Perhaps in sharing this image with a friend, or through projection as a class, my thoughts could be directed to reread what I have written, considering as I go the connectives and sentence openers I have used. I have a number of students who still regularly use "and" to join episodes in a story, and whose texts can appear list like as a result. Using Wordle in this way with them might be useful as a tool to highlight this, perhaps asking them to consider using "and" as an indicator of a sentence end, or to review their texts and consider other possible connectives to replace this as they revise their text.

It is easy to get bogged down in the word level and sentence level structure of the text, and as a writer I should also be concerned about how my audience hears my voice and what I intend to communicate, the meaning I want to make, the images I want to share. The variation in my word choice and use of adventurous vocabulary and sentence structure will be indicative of this, and how well I have achieved my goals. So revisiting the language menu I set the tool to remove common English words from the cloud, to have a look see.

Don't know about you but actually I'm really pleased with this, I know I wanted to use some similes in my story, because Ted Hughes, my model, used these a great deal as comparative descriptive devices. The word Like is highlighted and knowing I was writing in the 3rd person, and past tense, I am more likely to have used this word as a comparative than a description of how the character was feeling about something, indeed had I done so the verb would have ended in "ed" to indicate this I hope. In addition throughout the cloud are a variety of adjectives and verbs, all of which are around the same size so I have not been repeating myself overly.
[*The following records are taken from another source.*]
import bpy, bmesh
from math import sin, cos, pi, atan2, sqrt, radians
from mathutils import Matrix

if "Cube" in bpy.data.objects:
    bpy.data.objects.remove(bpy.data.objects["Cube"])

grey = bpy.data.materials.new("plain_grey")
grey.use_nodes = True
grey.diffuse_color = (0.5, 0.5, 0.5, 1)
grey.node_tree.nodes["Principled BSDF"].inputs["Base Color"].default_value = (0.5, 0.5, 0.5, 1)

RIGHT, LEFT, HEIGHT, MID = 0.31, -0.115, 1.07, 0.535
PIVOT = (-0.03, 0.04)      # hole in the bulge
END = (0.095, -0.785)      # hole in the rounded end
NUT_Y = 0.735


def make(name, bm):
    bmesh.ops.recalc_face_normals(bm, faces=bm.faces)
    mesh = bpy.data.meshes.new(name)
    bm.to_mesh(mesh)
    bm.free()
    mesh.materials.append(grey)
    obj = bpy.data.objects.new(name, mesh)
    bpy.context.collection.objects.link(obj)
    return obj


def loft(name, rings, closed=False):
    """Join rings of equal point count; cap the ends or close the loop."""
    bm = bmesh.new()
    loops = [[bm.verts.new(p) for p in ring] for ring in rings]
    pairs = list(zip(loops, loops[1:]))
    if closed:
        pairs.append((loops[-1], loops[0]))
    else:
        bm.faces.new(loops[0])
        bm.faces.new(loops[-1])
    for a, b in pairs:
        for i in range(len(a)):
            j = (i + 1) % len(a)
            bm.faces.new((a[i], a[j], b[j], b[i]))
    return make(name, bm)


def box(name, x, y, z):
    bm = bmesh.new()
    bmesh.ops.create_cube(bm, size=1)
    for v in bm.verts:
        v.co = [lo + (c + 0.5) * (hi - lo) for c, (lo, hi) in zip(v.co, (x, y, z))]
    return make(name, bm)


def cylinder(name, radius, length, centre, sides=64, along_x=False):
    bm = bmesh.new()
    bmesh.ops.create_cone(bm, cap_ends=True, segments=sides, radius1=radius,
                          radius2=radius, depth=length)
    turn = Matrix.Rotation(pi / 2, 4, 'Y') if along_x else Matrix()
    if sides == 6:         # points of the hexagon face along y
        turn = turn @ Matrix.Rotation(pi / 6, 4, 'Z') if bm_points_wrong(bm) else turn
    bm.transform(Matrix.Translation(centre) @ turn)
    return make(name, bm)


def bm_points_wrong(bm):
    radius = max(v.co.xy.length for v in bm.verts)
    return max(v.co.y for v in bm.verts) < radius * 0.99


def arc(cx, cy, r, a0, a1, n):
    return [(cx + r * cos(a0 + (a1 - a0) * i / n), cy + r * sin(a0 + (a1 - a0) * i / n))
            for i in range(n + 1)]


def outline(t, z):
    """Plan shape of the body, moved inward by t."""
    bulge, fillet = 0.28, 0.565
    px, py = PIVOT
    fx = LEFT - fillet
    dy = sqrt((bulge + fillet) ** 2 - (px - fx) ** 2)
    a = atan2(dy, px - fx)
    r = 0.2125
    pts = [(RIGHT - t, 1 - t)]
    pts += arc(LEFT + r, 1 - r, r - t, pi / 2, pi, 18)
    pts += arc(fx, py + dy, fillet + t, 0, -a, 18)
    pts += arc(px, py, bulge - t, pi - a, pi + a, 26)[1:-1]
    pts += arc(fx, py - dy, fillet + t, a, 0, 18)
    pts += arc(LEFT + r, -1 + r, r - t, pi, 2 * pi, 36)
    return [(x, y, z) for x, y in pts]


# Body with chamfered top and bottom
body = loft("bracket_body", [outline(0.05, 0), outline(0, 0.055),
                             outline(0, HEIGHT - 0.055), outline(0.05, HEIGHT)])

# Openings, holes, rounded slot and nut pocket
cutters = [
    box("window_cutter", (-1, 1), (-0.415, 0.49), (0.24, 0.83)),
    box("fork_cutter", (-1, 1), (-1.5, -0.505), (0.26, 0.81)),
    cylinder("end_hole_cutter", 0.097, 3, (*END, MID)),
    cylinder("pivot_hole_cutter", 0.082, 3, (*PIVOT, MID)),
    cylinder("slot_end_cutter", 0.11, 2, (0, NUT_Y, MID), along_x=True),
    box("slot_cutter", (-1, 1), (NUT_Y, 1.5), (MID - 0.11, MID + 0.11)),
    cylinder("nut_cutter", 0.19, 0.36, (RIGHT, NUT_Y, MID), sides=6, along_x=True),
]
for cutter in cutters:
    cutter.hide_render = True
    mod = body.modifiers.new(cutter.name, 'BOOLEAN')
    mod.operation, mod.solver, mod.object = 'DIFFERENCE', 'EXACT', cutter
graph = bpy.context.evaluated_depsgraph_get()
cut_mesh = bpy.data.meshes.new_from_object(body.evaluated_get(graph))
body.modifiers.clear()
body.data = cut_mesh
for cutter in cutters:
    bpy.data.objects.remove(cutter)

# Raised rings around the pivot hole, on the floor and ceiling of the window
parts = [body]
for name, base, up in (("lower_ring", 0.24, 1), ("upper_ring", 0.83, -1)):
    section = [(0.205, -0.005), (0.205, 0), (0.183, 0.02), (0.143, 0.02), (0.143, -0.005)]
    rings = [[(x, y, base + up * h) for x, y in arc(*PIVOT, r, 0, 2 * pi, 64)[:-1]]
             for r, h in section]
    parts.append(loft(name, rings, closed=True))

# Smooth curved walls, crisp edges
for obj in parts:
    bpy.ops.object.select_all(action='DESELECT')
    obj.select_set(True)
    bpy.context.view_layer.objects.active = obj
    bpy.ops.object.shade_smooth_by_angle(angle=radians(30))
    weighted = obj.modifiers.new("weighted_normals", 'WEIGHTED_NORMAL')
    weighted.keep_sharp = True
On a word level the clouds seem to suggest that I am quite good at this writing lark, so perhaps my next step will be to review my work against the wider features of the Genre I am writing in.

As a tool for reviewing my own writing, I have enjoyed using Wordle to visually evaluate the tone and feel of my work. While writing my recent MSc Dissertation I checked each chapter in Wordle, to ensure that the key messages were included and that they focussed on particular aspects, by reviewing the Vocabulary they contained. Here on a more professional level, I have begun to use and explore the tool considering teaching points arising from my own exploration of the text type I would like my students to engage with. The final outcome of the unit will involve the students in preparing onscreen versions of the story for inclusion in their animated books, and use of onscreen "dulled texts" as models and frames. In reviewing student outcomes and encouraging self evaluation and improvement the visual nature of the text representation here could be incredibly useful as a support.

On a slightly different note, I am also wondering about wordle as a tool for presenting the outcomes of talk for writing. During Visualisation tasks, where tasks such as "burst Writing" or the creation "word showers" might be a transient outcome on whiteboards, Wordle could provide extension opportunities for students to engage semiotically to present outcomes for display, perhaps considering how colour, font style and cloud shape effect the tone of the collections they have made.

Other Wordle Posts


Nancy Devine said...

Nice to find your blog.
I'm intrigued by using Wordle in the classroom and haven't done so yet. Actually, I'm just figuring out lots of things tech for myself and hoping to use them with students. I teach high school English in North Dakota, USA.
Can I infer from your post that you can use Wordle to generate a kind of concrete poem?

Doug said...

This is great stuff Simon. Now to get the children to follow in your analytical footsteps.